◆ TASK DETAILS
Which lines run from the start of the material below through the line containing "of the tower"? Retype them exactly, pictures excluded.

◆ SOURCE RECORDS
··········

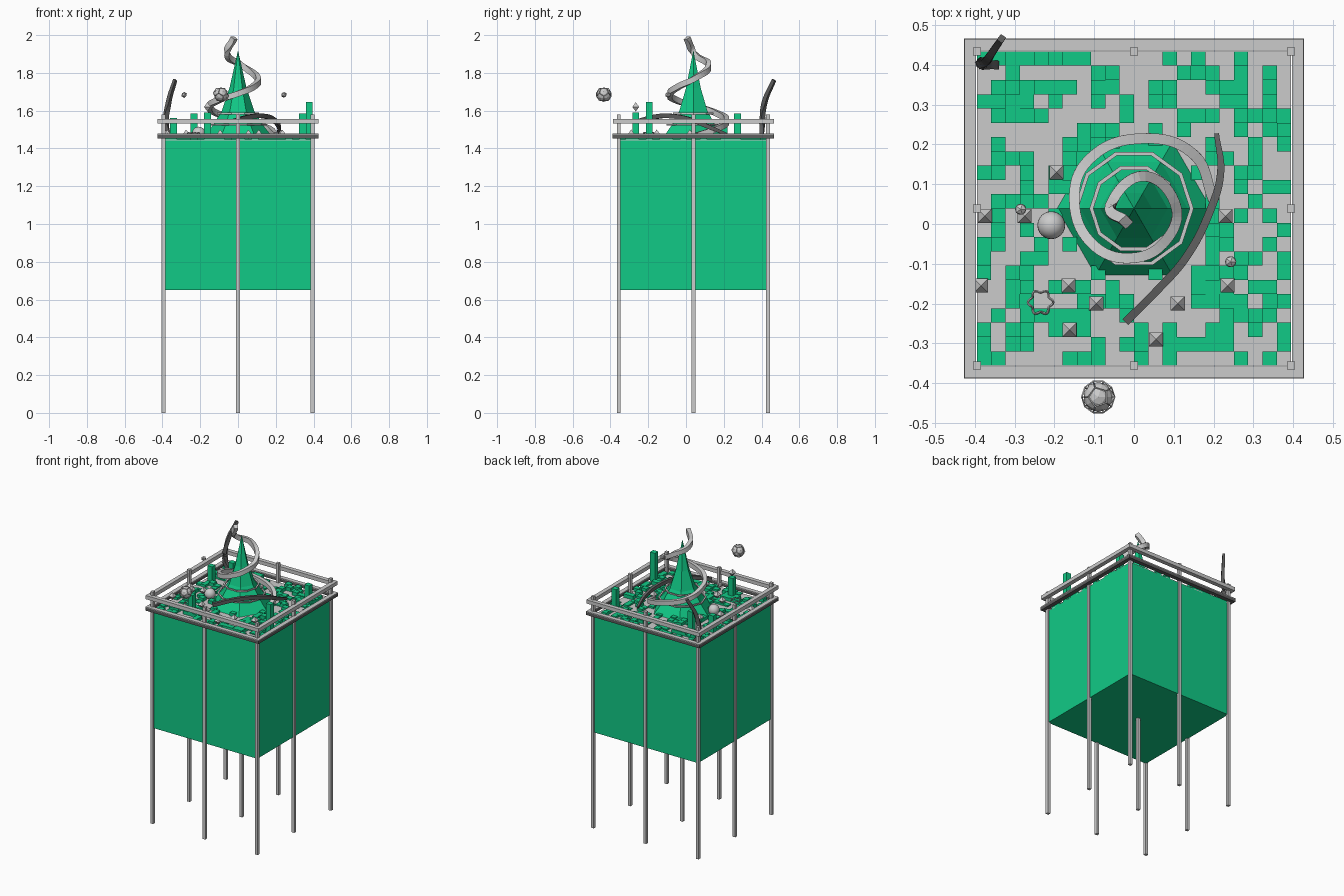
import bpy, bmesh, math, random
from mathutils import Vector, Matrix

if "Cube" in bpy.data.objects:
    bpy.data.objects.remove(bpy.data.objects["Cube"])

random.seed(4)
CY = 0.039          # tower centre in y
H = 0.395           # half width of the tower


def material(name, col):
    m = bpy.data.materials.new(name)
    m.diffuse_color = (*col, 1)
    m.use_nodes = True
    m.node_tree.nodes["Principled BSDF"].inputs["Base Color"].default_value = m.diffuse_color
    return m


GREEN = material("green", (0.0055, 0.59, 0.24))
DARK = material("dark_grey", (0.11, 0.11, 0.11))


def finish(bm, name, mat=None):
    me = bpy.data.meshes.new(name)
    bm.to_mesh(me)
    bm.free()
    ob = bpy.data.objects.new(name, me)
    bpy.context.collection.objects.link(ob)
    if mat:
        me.materials.append(mat)
    return ob


def add_box(bm, x0, x1, y0, y1, z0, z1):
    m = Matrix.Translation(((x0 + x1) / 2, (y0 + y1) / 2, (z0 + z1) / 2))
    bmesh.ops.create_cube(bm, size=1, matrix=m @ Matrix.Diagonal((x1 - x0, y1 - y0, z1 - z0, 1)))


def rect_profile(name, w, h):
    cu = bpy.data.curves.new(name, 'CURVE')
    sp = cu.splines.new('POLY')
    sp.points.add(3)
    for p, (a, b) in zip(sp.points, ((-1, -1), (1, -1), (1, 1), (-1, 1))):
        p.co = (a * w, b * h, 0, 1)
    sp.use_cyclic_u = True
    ob = bpy.data.objects.new(name, cu)
    bpy.context.collection.objects.link(ob)
    ob.hide_render = True
    ob.hide_viewport = True
    return ob


def tube(name, pts, r, mat=None, taper=None, sub=8, profile=None):
    cu = bpy.data.curves.new(name, 'CURVE')
    cu.dimensions = '3D'
    cu.resolution_u = sub
    cu.use_fill_caps = True
    cu.twist_mode = 'Z_UP'
    if profile:
        cu.bevel_mode = 'OBJECT'
        cu.bevel_object = profile
    else:
        cu.bevel_depth = r
        cu.bevel_resolution = 0
    sp = cu.splines.new('BEZIER')
    sp.use_smooth = False
    sp.bezier_points.add(len(pts) - 1)
    for i, (b, p) in enumerate(zip(sp.bezier_points, pts)):
        b.co = p
        b.handle_left_type = b.handle_right_type = 'AUTO'
        if taper:
            b.radius = taper[i]
    ob = bpy.data.objects.new(name, cu)
    bpy.context.collection.objects.link(ob)
    if mat:
        cu.materials.append(mat)
    return ob


# tower body and grey roof deck
bm = bmesh.new()
add_box(bm, -H, H, CY - H, CY + H, 0.65, 1.443)
finish(bm, "tower_body", GREEN)
bm = bmesh.new()
add_box(bm, -H, H, CY - H, CY + H, 1.443, 1.447)
finish(bm, "roof_deck")

# nine posts
bm = bmesh.new()
for i in (-1, 0, 1):
    for j in (-1, 0, 1):
        x, y = i * H, CY + j * H
        add_box(bm, x - 0.01, x + 0.01, y - 0.01, y + 0.01, 0, 1.58)
finish(bm, "posts")


# railing and lower cornice
def frame(name, inner, outer, z0, z1, mat=None):
    bm = bmesh.new()
    for s in (-1, 1):
        a, b = sorted((s * inner, s * outer))
        add_box(bm, -outer, outer, CY + a, CY + b, z0, z1)
        add_box(bm, a, b, CY - inner, CY + inner, z0, z1)
    finish(bm, name, mat)


frame("upper_rail", 0.397, 0.426, 1.531, 1.556)
frame("lower_rail", 0.399, 0.427, 1.453, 1.473, DARK)
frame("lower_rail_cap", 0.397, 0.427, 1.473, 1.478)

# roof tiles on a 22 x 22 grid, a few grown into columns
N = 22
C = 2 * H / N
COLUMNS = {(1, 15): 1.56, (4, 17): 1.585, (6, 2): 1.59, (20, 17): 1.585, (21, 4): 1.645}
bm = bmesh.new()
for i in range(N):
    for j in range(N):
        x, y = -H + i * C, CY - H + j * C
        top = COLUMNS.get((i, j))
        if top is None:
            if random.random() > 0.5 or math.hypot(x + C / 2, y + C / 2 - CY) < 0.17:
                continue
            top = random.uniform(1.452, 1.472)
        add_box(bm, x, x + C, y, y + C, 1.44, top)
finish(bm, "roof_tiles", GREEN)

# six-sided concave spire
bm = bmesh.new()
prev = None
for r, z in ((0.195, 1.445), (0.135, 1.52), (0.085, 1.60), (0.045, 1.72)):
    ring = [bm.verts.new((r * math.cos(k * math.pi / 3), CY + r * math.sin(k * math.pi / 3), z))
            for k in range(6)]
    if prev:
        for k in range(6):
            bm.faces.new((prev[k], prev[(k + 1) % 6], ring[(k + 1) % 6], ring[k]))
    else:
        bm.faces.new(ring[::-1])
    prev = ring
tip = bm.verts.new((0, CY, 1.92))
for k in range(6):
    bm.faces.new((prev[k], prev[(k + 1) % 6], tip))
finish(bm, "spire", GREEN)

# thin ten-sided flat rings round the spire
for name, r, z in (("spire_ring_low", 0.145, 1.525), ("spire_ring_high", 0.107, 1.585)):
    bm = bmesh.new()
    rows = []
    for rr, zz in ((r - 0.005, z - 0.004), (r + 0.005, z - 0.004), (r + 0.005, z + 0.004), (r - 0.005, z + 0.004)):
        rows.append([bm.verts.new((rr * math.cos(k * math.pi / 5), CY + rr * math.sin(k * math.pi / 5), zz))
                     for k in range(10)])
    for q in range(4):
        a, b = rows[q], rows[(q + 1) % 4]
        for k in range(10):
            bm.faces.new((a[k], a[(k + 1) % 10], b[(k + 1) % 10], b[k]))
    bmesh.ops.recalc_face_normals(bm, faces=bm.faces)
    finish(bm, name)

# spiral ribbon and dark tendrils
ribbon = rect_profile("ribbon_profile", 0.013, 0.015)
bar = rect_profile("tendril_profile", 0.010, 0.012)
tube("spiral_ribbon", [(0.20, 0.06, 1.47), (0.15, 0.175, 1.51), (0.02, 0.215, 1.55), (-0.11, 0.165, 1.585),
                       (-0.15, 0.07, 1.62), (-0.105, -0.05, 1.655), (0, -0.085, 1.69),
                       (0.085, -0.035, 1.73), (0.105, 0.045, 1.77), (0.02, 0.12, 1.84),
                       (-0.058, 0.045, 1.90), (-0.02, 0.005, 1.985)], 0, profile=ribbon)
tube("arched_tendril", [(-0.02, -0.245, 1.545), (0.06, -0.165, 1.567), (0.13, -0.085, 1.572),
                        (0.19, 0.03, 1.55), (0.218, 0.13, 1.51), (0.208, 0.225, 1.47)], 0, DARK,
     (1, 1, 1, 1, 0.9, 0.6), profile=bar)
tube("corner_tendril", [(-0.35, 0.40, 1.455), (-0.378, 0.402, 1.50), (-0.368, 0.415, 1.64),
                        (-0.333, 0.466, 1.762)], 0, DARK, (1.1, 1.1, 1, 0.8), profile=bar)

# small eight-sided crystals
SPOTS = [(-0.375, 0.02), (-0.275, 0.02), (-0.195, 0.13), (-0.385, -0.155), (-0.165, -0.155),
         (-0.095, -0.2), (0.11, -0.2), (0.235, -0.155), (0.055, -0.29), (0.23, 0.02)]
bm = bmesh.new()
for x, y, z in [(x, y, 1.475) for x, y in SPOTS] + [(-0.162, -0.266, 1.62)]:
    for s in (-1, 1):
        m = Matrix.Translation((x, y, z + s * 0.0125)) @ Matrix.Diagonal((1, 1, s, 1))
        m = m @ Matrix.Rotation(math.pi / 4, 4, 'Z')
        bmesh.ops.create_cone(bm, cap_ends=False, segments=4, radius1=0.025, radius2=0,
                              depth=0.025, matrix=m)
bmesh.ops.remove_doubles(bm, verts=bm.verts, dist=0.0005)
bmesh.ops.recalc_face_normals(bm, faces=bm.faces)
finish(bm, "crystals")

# floating faceted orbs
for name, p, r, sub in (("left_orb", (-0.285, 0.037, 1.684), 0.016, 1),
                        ("right_orb", (0.243, -0.095, 1.684), 0.016, 1),
                        ("front_orb", (-0.09, -0.435, 1.685), 0.038, 2)):
    bpy.ops.mesh.primitive_ico_sphere_add(subdivisions=sub, radius=r, location=p)
    bpy.context.object.name = name
# pentagon wire cage round the front orb
src = bmesh.new()
bmesh.ops.create_icosphere(src, subdivisions=1, radius=1)
bm = bmesh.new()
for f in src.faces:
    bm.verts.new(f.calc_center_median().normalized() * 0.042)
src.free()
bmesh.ops.convex_hull(bm, input=bm.verts)
bmesh.ops.dissolve_limit(bm, angle_limit=0.1, verts=bm.verts, edges=bm.edges)
cage = finish(bm, "front_orb_cage")
cage.location = (-0.09, -0.435, 1.685)
cage.modifiers.new("wire", 'WIREFRAME').thickness = 0.004

# smooth ball
bpy.ops.mesh.primitive_uv_sphere_add(segments=24, ring_count=12, radius=0.035, location=(-0.208, -0.003, 1.48))
bpy.context.object.name = "ball"
bpy.ops.object.shade_smooth()

# wavy loop
pts = []
for k in range(24):
    t, w = k * math.pi / 12, k * 2 * math.pi / 4
    r = 0.028 + 0.004 * math.cos(w)
    pts.append((r * math.cos(t) - 0.235, r * math.sin(t) - 0.197, 1.48 + 0.004 * math.sin(w)))
loop = tube("wavy_loop", pts, 0.003, sub=2)
loop.data.splines[0].use_cyclic_u = True
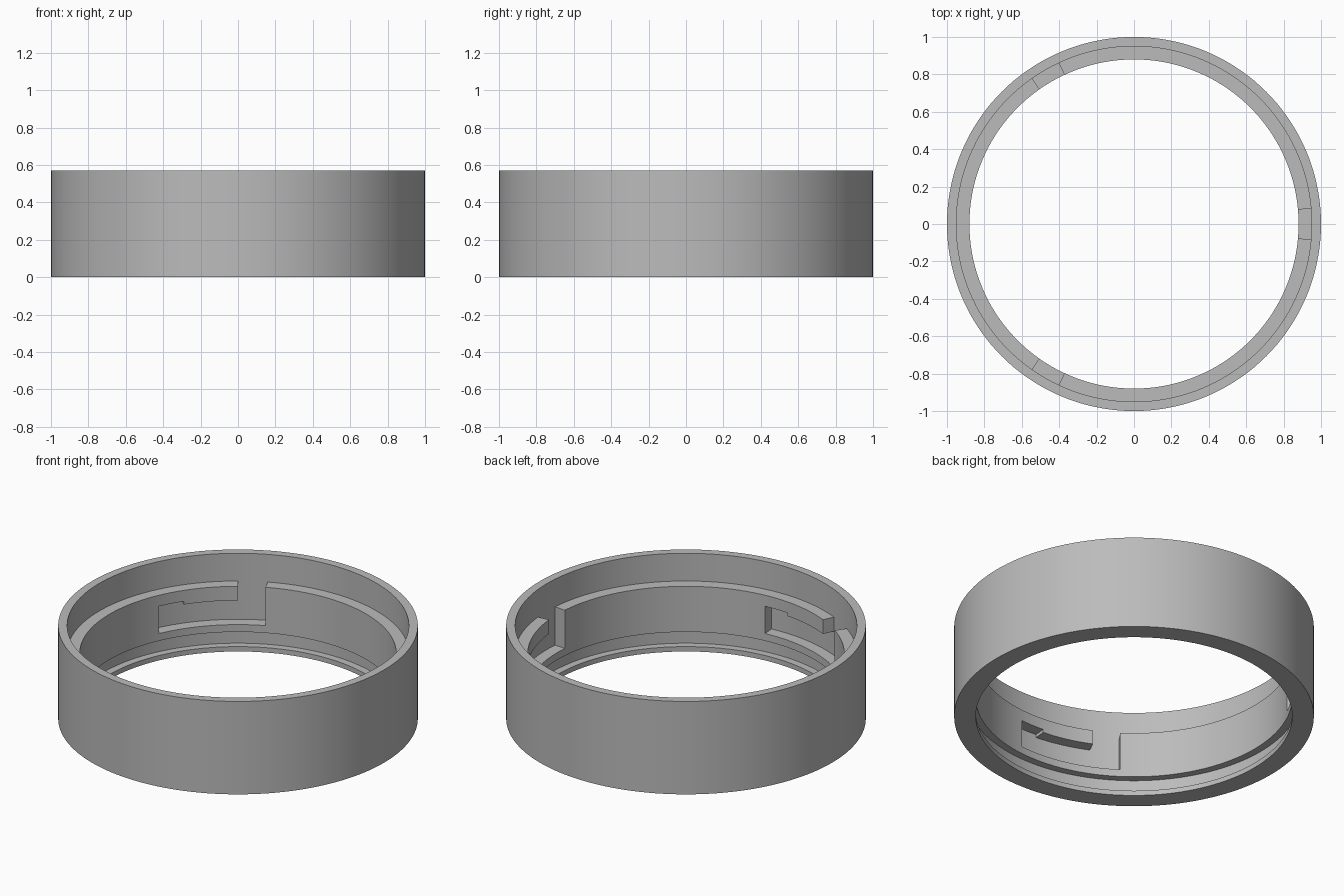
import bpy, bmesh, math

cube = bpy.data.objects.get("Cube")
if cube:
    bpy.data.objects.remove(cube, do_unlink=True)

# Polar grid that carries every step of the ring
SEGMENTS = 144
STEP = 360 / SEGMENTS
RADII = [0.88, 0.925, 0.95, 1.0]
LEVELS = [0, 0.03, 0.12, 0.165, 0.313, 0.332, 0.40, 0.57]


def in_bayonet_slot(angle, z):
    """Three L-shaped slots: open entry, side channel and locking notch."""
    a = (angle + 5) % 120 - 5
    if z < 0.165:
        return False
    if a < 5:
        return True
    if a < 25:
        return z < 0.313
    return a < 35 and z < 0.332


def solid(i, j, k):
    """Tell whether the cell at segment i, radial layer j, level k is filled."""
    if not (0 <= j < len(RADII) - 1 and 0 <= k < len(LEVELS) - 1):
        return False
    r = (RADII[j] + RADII[j + 1]) / 2
    z = (LEVELS[k] + LEVELS[k + 1]) / 2
    if r > 0.95:                      # outer wall
        return True
    if z > 0.40:                      # wide upper bore
        return False
    if r < 0.925 and 0.03 < z < 0.12: # groove above the bottom lip
        return False
    return not in_bayonet_slot((i + 0.5) * STEP, z)


bm = bmesh.new()
verts = {}


def vert(i, j, k):
    key = (i % SEGMENTS, j, k)
    if key not in verts:
        a = math.radians(key[0] * STEP)
        verts[key] = bm.verts.new((RADII[j] * math.cos(a), RADII[j] * math.sin(a), LEVELS[k]))
    return verts[key]


# Skin every boundary between a filled cell and an empty one
for i in range(SEGMENTS):
    for j in range(len(RADII) - 1):
        for k in range(len(LEVELS) - 1):
            if not solid(i, j, k):
                continue
            for axis in range(3):
                for side in (0, 1):
                    near = [i, j, k]
                    near[axis] += 2 * side - 1
                    if solid(*near):
                        continue
                    corners = []
                    for u, v in ((0, 0), (1, 0), (1, 1), (0, 1)):
                        c = [i, j, k]
                        c[axis] += side
                        c[(axis + 1) % 3] += u
                        c[(axis + 2) % 3] += v
                        corners.append(vert(*c))
                    bm.faces.new(corners)

bmesh.ops.recalc_face_normals(bm, faces=bm.faces)
mesh = bpy.data.meshes.new("bayonet_ring")
bm.to_mesh(mesh)
bm.free()

ring = bpy.data.objects.new("bayonet_ring", mesh)
bpy.context.collection.objects.link(ring)

# Plain grey
grey = bpy.data.materials.new("plain_grey")
grey.use_nodes = True
color = (0.5, 0.5, 0.5, 1)
grey.diffuse_color = color
grey.node_tree.nodes["Principled BSDF"].inputs["Base Color"].default_value = color
mesh.materials.append(grey)

# Smooth round walls, sharp steps
bpy.ops.object.select_all(action="DESELECT")
ring.select_set(True)
bpy.context.view_layer.objects.active = ring
bpy.ops.object.shade_smooth_by_angle(angle=math.radians(30))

··········

◆ SOLUTION TO THIS PROBLEM
import bpy, bmesh, math, random
from mathutils import Vector, Matrix

if "Cube" in bpy.data.objects:
    bpy.data.objects.remove(bpy.data.objects["Cube"])

random.seed(4)
CY = 0.039          # tower centre in y
H = 0.395           # half width of the tower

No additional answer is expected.